_Assignment_.
Type the data below again exactly. Omit all pictures.

(Stored data entries)
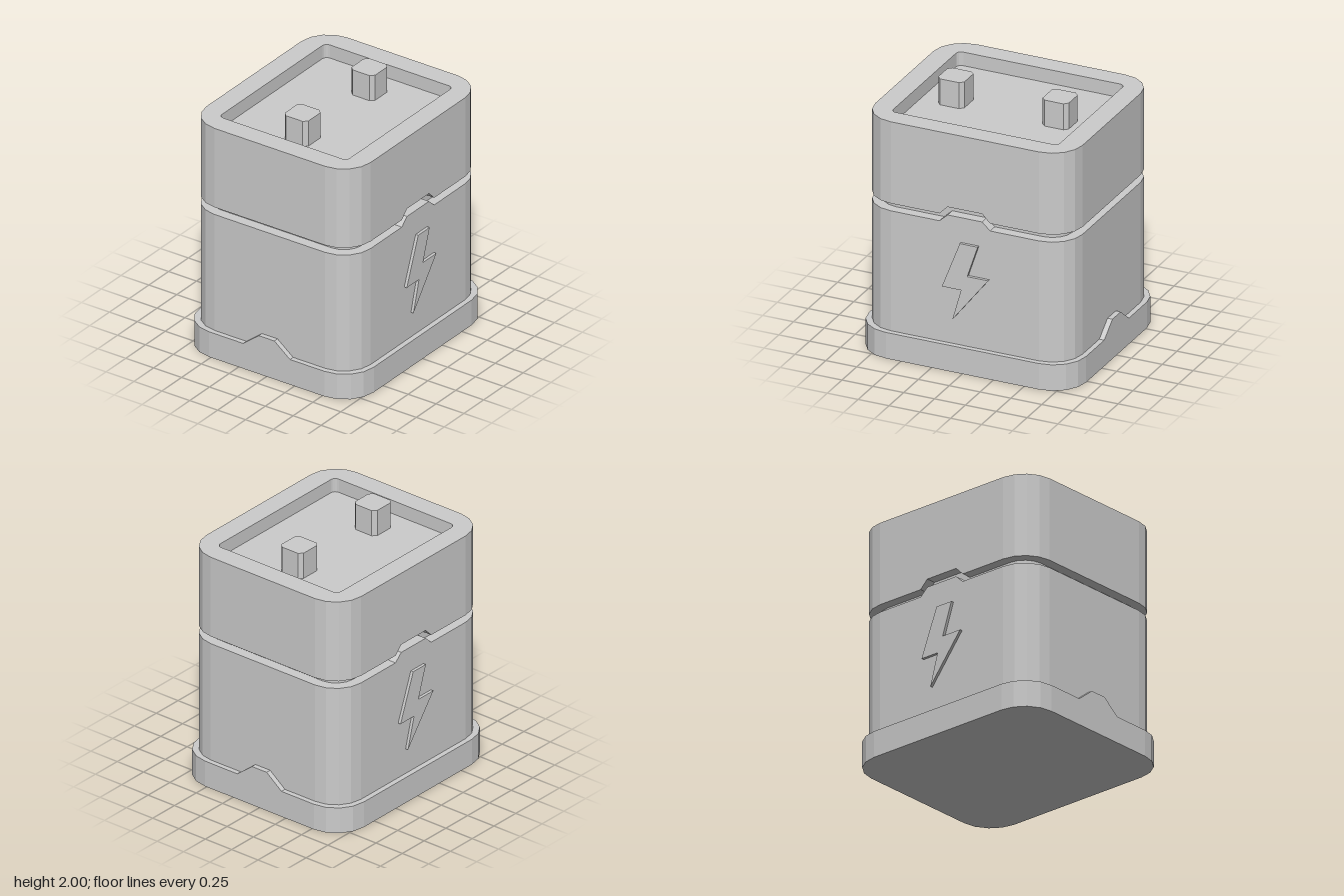
import * as THREE from 'three';

const CORNER_STEPS = 4;

// Rounded rectangle at height y; sideLift / frontLift raise a trapezoid in the middle of the x / z sides
function ring(hx, hz, r, y, sideLift = 0, frontLift = 0) {
  const points = [];
  for (let k = 0; k < 4; k++) {
    const onX = k % 2 === 0;
    const [wide, narrow] = onX ? [0.21, 0.07] : [0.205, 0.14];
    const lift = onX ? sideLift : frontLift;
    const out = onX ? hx : hz, along = onX ? hz : hx;
    const turn = (o, a, py) => {
      const c = [1, 0, -1, 0][k], s = [0, 1, 0, -1][k];
      points.push(new THREE.Vector3(o * c - a * s, py, o * s + a * c));
    };
    turn(out, -wide, y);
    turn(out, -narrow, y + lift);
    turn(out, narrow, y + lift);
    turn(out, wide, y);
    for (let i = 0; i <= CORNER_STEPS; i++) {
      const t = (i / CORNER_STEPS) * Math.PI / 2;
      turn(out - r + r * Math.cos(t), along - r + r * Math.sin(t), y);
    }
  }
  return points;
}

// All points gathered in the middle, to close a flat end
const centre = (y) => ring(1, 1, 0.1, y).map(() => new THREE.Vector3(0, y, 0));

// Skin over successive rings, listed from the bottom along the outside to the top
function loft(rings) {
  const pos = [];
  const tri = (a, b, c) => {
    if (a.equals(b) || b.equals(c) || c.equals(a)) return;
    for (const p of [a, b, c]) pos.push(p.x, p.y, p.z);
  };
  for (let j = 0; j < rings.length - 1; j++) {
    const lo = rings[j], hi = rings[j + 1], n = lo.length;
    for (let i = 0; i < n; i++) {
      const m = (i + 1) % n;
      tri(lo[i], hi[i], lo[m]);
      tri(hi[i], hi[m], lo[m]);
    }
  }
  const geometry = new THREE.BufferGeometry();
  geometry.setAttribute('position', new THREE.Float32BufferAttribute(pos, 3));
  geometry.computeVertexNormals();
  return geometry;
}

export function createModel() {
  const group = new THREE.Group();
  const material = new THREE.MeshStandardMaterial({ color: 0xcccccc, flatShading: true });
  const add = (name, geometry) => {
    const mesh = new THREE.Mesh(geometry, material);
    mesh.name = name;
    group.add(mesh);
    return mesh;
  };

  const base = (y, lift) => ring(0.88, 0.777, 0.26, y, lift);
  const body = (y, side, front) => ring(0.84, 0.735, 0.24, y, side, front);
  const core = (y, front) => ring(0.757, 0.655, 0.16, y, 0, front);
  const recess = (y) => ring(0.675, 0.572, 0.04, y);

  // Base tray with a raised tab on each side
  add('base', loft([centre(0), base(0), base(0.21, 0.11), body(0.21, 0.11)]));

  // Lower body with a tongue at front and back
  add('lowerBody', loft([body(0.21), body(1.18, 0, 0.06), core(1.18, 0.06)]));

  // Inset neck seen in the gap
  add('neck', loft([core(1.18, 0.06), core(1.24, 0.065)]));

  // Upper body with matching notches and a sunken top
  add('upperBody', loft([
    core(1.24, 0.065), body(1.24, 0, 0.065), body(1.9), recess(1.9), recess(1.79), centre(1.79),
  ]));

  // Terminals: square posts with chamfered corners
  const h = 0.106, c = 0.076;
  const postShape = new THREE.Shape(
    [[h, -c], [h, c], [c, h], [-c, h], [-h, c], [-h, -c], [-c, -h], [c, -h]]
      .map(([x, y]) => new THREE.Vector2(x, y)));
  const postGeometry = new THREE.ExtrudeGeometry(postShape, { depth: 0.21, bevelEnabled: false });
  postGeometry.rotateX(-Math.PI / 2);
  for (const [name, x] of [['leftTerminal', 0.423], ['rightTerminal', -0.423]]) {
    add(name, postGeometry).position.set(x, 1.79, 0);
  }

  // Raised lightning bolts on the front and back
  const boltShape = new THREE.Shape(
    [[-0.03, 1.04], [-0.175, 0.665], [-0.02, 0.665], [-0.09, 0.415], [0.2, 0.785], [0.03, 0.785], [0.115, 1.04]]
      .map(([x, y]) => new THREE.Vector2(x, y)));
  const boltGeometry = new THREE.ExtrudeGeometry(boltShape, { depth: 0.04, bevelEnabled: false });
  boltGeometry.translate(0, 0, 0.718);
  add('frontBolt', boltGeometry);
  add('backBolt', boltGeometry).rotation.y = Math.PI;

  return group;
}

_Solution to the problem_.
import * as THREE from 'three';

const CORNER_STEPS = 4;

// Rounded rectangle at height y; sideLift / frontLift raise a trapezoid in the middle of the x / z sides
function ring(hx, hz, r, y, sideLift = 0, frontLift = 0) {
  const points = [];
  for (let k = 0; k < 4; k++) {
    const onX = k % 2 === 0;
    const [wide, narrow] = onX ? [0.21, 0.07] : [0.205, 0.14];
    const lift = onX ? sideLift : frontLift;
    const out = onX ? hx : hz, along = onX ? hz : hx;
    const turn = (o, a, py) => {
      const c = [1, 0, -1, 0][k], s = [0, 1, 0, -1][k];
      points.push(new THREE.Vector3(o * c - a * s, py, o * s + a * c));
    };
    turn(out, -wide, y);
    turn(out, -narrow, y + lift);
    turn(out, narrow, y + lift);
    turn(out, wide, y);
    for (let i = 0; i <= CORNER_STEPS; i++) {
      const t = (i / CORNER_STEPS) * Math.PI / 2;
      turn(out - r + r * Math.cos(t), along - r + r * Math.sin(t), y);
    }
  }
  return points;
}

// All points gathered in the middle, to close a flat end
const centre = (y) => ring(1, 1, 0.1, y).map(() => new THREE.Vector3(0, y, 0));

// Skin over successive rings, listed from the bottom along the outside to the top
function loft(rings) {
  const pos = [];
  const tri = (a, b, c) => {
    if (a.equals(b) || b.equals(c) || c.equals(a)) return;
    for (const p of [a, b, c]) pos.push(p.x, p.y, p.z);
  };
  for (let j = 0; j < rings.length - 1; j++) {
    const lo = rings[j], hi = rings[j + 1], n = lo.length;
    for (let i = 0; i < n; i++) {
      const m = (i + 1) % n;
      tri(lo[i], hi[i], lo[m]);
      tri(hi[i], hi[m], lo[m]);
    }
  }
  const geometry = new THREE.BufferGeometry();
  geometry.setAttribute('position', new THREE.Float32BufferAttribute(pos, 3));
  geometry.computeVertexNormals();
  return geometry;
}

export function createModel() {
  const group = new THREE.Group();
  const material = new THREE.MeshStandardMaterial({ color: 0xcccccc, flatShading: true });
  const add = (name, geometry) => {
    const mesh = new THREE.Mesh(geometry, material);
    mesh.name = name;
    group.add(mesh);
    return mesh;
  };

  const base = (y, lift) => ring(0.88, 0.777, 0.26, y, lift);
  const body = (y, side, front) => ring(0.84, 0.735, 0.24, y, side, front);
  const core = (y, front) => ring(0.757, 0.655, 0.16, y, 0, front);
  const recess = (y) => ring(0.675, 0.572, 0.04, y);

  // Base tray with a raised tab on each side
  add('base', loft([centre(0), base(0), base(0.21, 0.11), body(0.21, 0.11)]));

  // Lower body with a tongue at front and back
  add('lowerBody', loft([body(0.21), body(1.18, 0, 0.06), core(1.18, 0.06)]));

  // Inset neck seen in the gap
  add('neck', loft([core(1.18, 0.06), core(1.24, 0.065)]));

  // Upper body with matching notches and a sunken top
  add('upperBody', loft([
    core(1.24, 0.065), body(1.24, 0, 0.065), body(1.9), recess(1.9), recess(1.79), centre(1.79),
  ]));

  // Terminals: square posts with chamfered corners
  const h = 0.106, c = 0.076;
  const postShape = new THREE.Shape(
    [[h, -c], [h, c], [c, h], [-c, h], [-h, c], [-h, -c], [-c, -h], [c, -h]]
      .map(([x, y]) => new THREE.Vector2(x, y)));
  const postGeometry = new THREE.ExtrudeGeometry(postShape, { depth: 0.21, bevelEnabled: false });
  postGeometry.rotateX(-Math.PI / 2);
  for (const [name, x] of [['leftTerminal', 0.423], ['rightTerminal', -0.423]]) {
    add(name, postGeometry).position.set(x, 1.79, 0);
  }

  // Raised lightning bolts on the front and back
  const boltShape = new THREE.Shape(
    [[-0.03, 1.04], [-0.175, 0.665], [-0.02, 0.665], [-0.09, 0.415], [0.2, 0.785], [0.03, 0.785], [0.115, 1.04]]
      .map(([x, y]) => new THREE.Vector2(x, y)));
  const boltGeometry = new THREE.ExtrudeGeometry(boltShape, { depth: 0.04, bevelEnabled: false });
  boltGeometry.translate(0, 0, 0.718);
  add('frontBolt', boltGeometry);
  add('backBolt', boltGeometry).rotation.y = Math.PI;

  return group;
}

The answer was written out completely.